• TASK REQUIREMENTS: Please print the entries below exactly, from the line with "bm.faces.new(vs[-1])" through the line with "return ((x0 +", including both of those lines and leaving out all others.

BEGIN MATERIAL SHOWN

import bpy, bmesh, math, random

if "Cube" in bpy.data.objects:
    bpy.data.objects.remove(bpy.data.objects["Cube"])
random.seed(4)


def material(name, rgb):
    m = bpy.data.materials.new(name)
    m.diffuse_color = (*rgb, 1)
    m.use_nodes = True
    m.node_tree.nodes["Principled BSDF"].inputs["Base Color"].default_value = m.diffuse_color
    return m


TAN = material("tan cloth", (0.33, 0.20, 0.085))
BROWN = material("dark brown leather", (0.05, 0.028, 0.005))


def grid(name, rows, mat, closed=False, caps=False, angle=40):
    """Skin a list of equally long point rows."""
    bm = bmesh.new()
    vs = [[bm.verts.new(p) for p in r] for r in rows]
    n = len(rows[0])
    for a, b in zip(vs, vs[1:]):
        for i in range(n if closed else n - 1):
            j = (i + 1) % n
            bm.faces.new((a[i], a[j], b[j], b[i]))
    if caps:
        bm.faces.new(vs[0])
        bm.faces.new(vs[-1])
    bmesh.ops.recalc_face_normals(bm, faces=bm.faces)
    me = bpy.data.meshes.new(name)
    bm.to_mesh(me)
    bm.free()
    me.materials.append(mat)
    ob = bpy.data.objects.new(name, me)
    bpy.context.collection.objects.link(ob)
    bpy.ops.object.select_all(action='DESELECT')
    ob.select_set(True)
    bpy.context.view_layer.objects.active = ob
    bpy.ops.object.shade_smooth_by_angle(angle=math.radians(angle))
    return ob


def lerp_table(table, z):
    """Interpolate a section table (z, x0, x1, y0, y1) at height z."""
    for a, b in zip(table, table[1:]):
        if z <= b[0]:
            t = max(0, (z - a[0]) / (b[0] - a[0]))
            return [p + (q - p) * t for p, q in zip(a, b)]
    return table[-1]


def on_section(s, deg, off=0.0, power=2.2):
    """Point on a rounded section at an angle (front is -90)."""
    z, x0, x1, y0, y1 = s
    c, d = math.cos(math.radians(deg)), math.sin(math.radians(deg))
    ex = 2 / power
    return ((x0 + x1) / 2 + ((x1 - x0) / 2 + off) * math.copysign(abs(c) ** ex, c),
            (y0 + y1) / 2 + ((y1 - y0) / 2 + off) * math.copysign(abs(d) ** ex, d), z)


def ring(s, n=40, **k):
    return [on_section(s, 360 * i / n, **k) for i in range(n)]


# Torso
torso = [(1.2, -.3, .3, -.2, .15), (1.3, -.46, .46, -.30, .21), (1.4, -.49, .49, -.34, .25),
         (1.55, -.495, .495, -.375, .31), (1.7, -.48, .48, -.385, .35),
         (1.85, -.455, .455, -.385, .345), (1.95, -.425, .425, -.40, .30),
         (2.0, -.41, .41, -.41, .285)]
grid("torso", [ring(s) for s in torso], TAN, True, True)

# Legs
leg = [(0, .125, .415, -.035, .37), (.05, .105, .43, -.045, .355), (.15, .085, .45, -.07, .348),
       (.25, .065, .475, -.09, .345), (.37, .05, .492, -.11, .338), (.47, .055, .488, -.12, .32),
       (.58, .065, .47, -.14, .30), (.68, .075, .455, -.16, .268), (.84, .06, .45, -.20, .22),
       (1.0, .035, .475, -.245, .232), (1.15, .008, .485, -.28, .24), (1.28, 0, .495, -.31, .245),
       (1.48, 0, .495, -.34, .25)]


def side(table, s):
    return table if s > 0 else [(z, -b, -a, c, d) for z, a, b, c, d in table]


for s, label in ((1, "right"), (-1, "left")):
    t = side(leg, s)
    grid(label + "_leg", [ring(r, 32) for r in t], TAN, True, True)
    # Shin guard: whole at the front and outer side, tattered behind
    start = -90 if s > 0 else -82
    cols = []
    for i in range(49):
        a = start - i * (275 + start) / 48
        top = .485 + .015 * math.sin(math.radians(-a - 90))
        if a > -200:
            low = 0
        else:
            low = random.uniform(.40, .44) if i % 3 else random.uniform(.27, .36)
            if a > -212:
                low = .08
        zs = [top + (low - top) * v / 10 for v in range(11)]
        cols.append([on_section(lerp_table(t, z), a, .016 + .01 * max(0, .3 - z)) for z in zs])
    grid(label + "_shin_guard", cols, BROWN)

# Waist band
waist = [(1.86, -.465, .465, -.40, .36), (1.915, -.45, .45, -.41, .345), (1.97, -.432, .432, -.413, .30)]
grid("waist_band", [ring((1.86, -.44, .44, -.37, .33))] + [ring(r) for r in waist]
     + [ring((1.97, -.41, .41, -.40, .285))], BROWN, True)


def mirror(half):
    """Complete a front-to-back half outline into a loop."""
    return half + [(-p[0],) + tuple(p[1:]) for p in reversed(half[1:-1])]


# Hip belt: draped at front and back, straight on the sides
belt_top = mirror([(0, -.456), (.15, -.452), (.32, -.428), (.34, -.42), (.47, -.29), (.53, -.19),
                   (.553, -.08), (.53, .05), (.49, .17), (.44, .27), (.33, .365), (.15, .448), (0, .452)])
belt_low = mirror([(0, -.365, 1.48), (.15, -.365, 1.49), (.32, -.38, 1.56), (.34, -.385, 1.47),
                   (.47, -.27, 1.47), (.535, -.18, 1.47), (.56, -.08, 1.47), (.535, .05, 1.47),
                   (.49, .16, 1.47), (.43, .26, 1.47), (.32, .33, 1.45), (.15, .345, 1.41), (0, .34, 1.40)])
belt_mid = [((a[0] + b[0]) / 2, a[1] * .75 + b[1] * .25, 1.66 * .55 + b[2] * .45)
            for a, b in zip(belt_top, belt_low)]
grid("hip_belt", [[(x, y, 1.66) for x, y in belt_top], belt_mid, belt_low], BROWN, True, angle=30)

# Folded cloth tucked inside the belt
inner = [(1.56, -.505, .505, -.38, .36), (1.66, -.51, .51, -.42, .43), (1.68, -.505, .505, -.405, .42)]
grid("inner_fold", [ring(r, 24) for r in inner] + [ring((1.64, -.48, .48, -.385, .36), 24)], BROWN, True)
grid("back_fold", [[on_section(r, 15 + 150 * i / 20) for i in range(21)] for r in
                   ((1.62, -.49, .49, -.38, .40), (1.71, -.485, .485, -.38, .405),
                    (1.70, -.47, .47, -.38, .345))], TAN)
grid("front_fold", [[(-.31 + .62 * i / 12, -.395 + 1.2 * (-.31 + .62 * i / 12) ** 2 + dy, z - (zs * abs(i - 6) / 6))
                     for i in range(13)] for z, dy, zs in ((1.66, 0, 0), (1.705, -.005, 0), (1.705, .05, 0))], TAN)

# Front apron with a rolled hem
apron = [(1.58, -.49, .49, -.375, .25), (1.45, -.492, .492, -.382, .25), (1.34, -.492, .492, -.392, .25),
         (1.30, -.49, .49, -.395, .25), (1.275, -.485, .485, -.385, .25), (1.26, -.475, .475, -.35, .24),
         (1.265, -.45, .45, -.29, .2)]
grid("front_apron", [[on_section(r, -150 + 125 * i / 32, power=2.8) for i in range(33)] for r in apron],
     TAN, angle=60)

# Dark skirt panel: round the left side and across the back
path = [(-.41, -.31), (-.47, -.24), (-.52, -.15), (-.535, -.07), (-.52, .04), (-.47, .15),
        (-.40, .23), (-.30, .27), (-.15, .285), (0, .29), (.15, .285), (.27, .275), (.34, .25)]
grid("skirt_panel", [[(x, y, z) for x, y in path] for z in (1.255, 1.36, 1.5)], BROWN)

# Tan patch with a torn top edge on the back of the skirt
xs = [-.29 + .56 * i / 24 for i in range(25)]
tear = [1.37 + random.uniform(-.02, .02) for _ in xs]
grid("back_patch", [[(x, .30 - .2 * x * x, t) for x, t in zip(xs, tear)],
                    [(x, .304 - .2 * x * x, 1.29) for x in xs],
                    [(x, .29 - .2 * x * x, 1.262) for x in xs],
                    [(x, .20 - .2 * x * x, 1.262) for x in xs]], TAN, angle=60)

END MATERIAL SHOWN

• ANSWER SECTION:
        bm.faces.new(vs[-1])
    bmesh.ops.recalc_face_normals(bm, faces=bm.faces)
    me = bpy.data.meshes.new(name)
    bm.to_mesh(me)
    bm.free()
    me.materials.append(mat)
    ob = bpy.data.objects.new(name, me)
    bpy.context.collection.objects.link(ob)
    bpy.ops.object.select_all(action='DESELECT')
    ob.select_set(True)
    bpy.context.view_layer.objects.active = ob
    bpy.ops.object.shade_smooth_by_angle(angle=math.radians(angle))
    return ob


def lerp_table(table, z):
    """Interpolate a section table (z, x0, x1, y0, y1) at height z."""
    for a, b in zip(table, table[1:]):
        if z <= b[0]:
            t = max(0, (z - a[0]) / (b[0] - a[0]))
            return [p + (q - p) * t for p, q in zip(a, b)]
    return table[-1]


def on_section(s, deg, off=0.0, power=2.2):
    """Point on a rounded section at an angle (front is -90)."""
    z, x0, x1, y0, y1 = s
    c, d = math.cos(math.radians(deg)), math.sin(math.radians(deg))
    ex = 2 / power
    return ((x0 + x1) / 2 + ((x1 - x0) / 2 + off) * math.copysign(abs(c) ** ex, c),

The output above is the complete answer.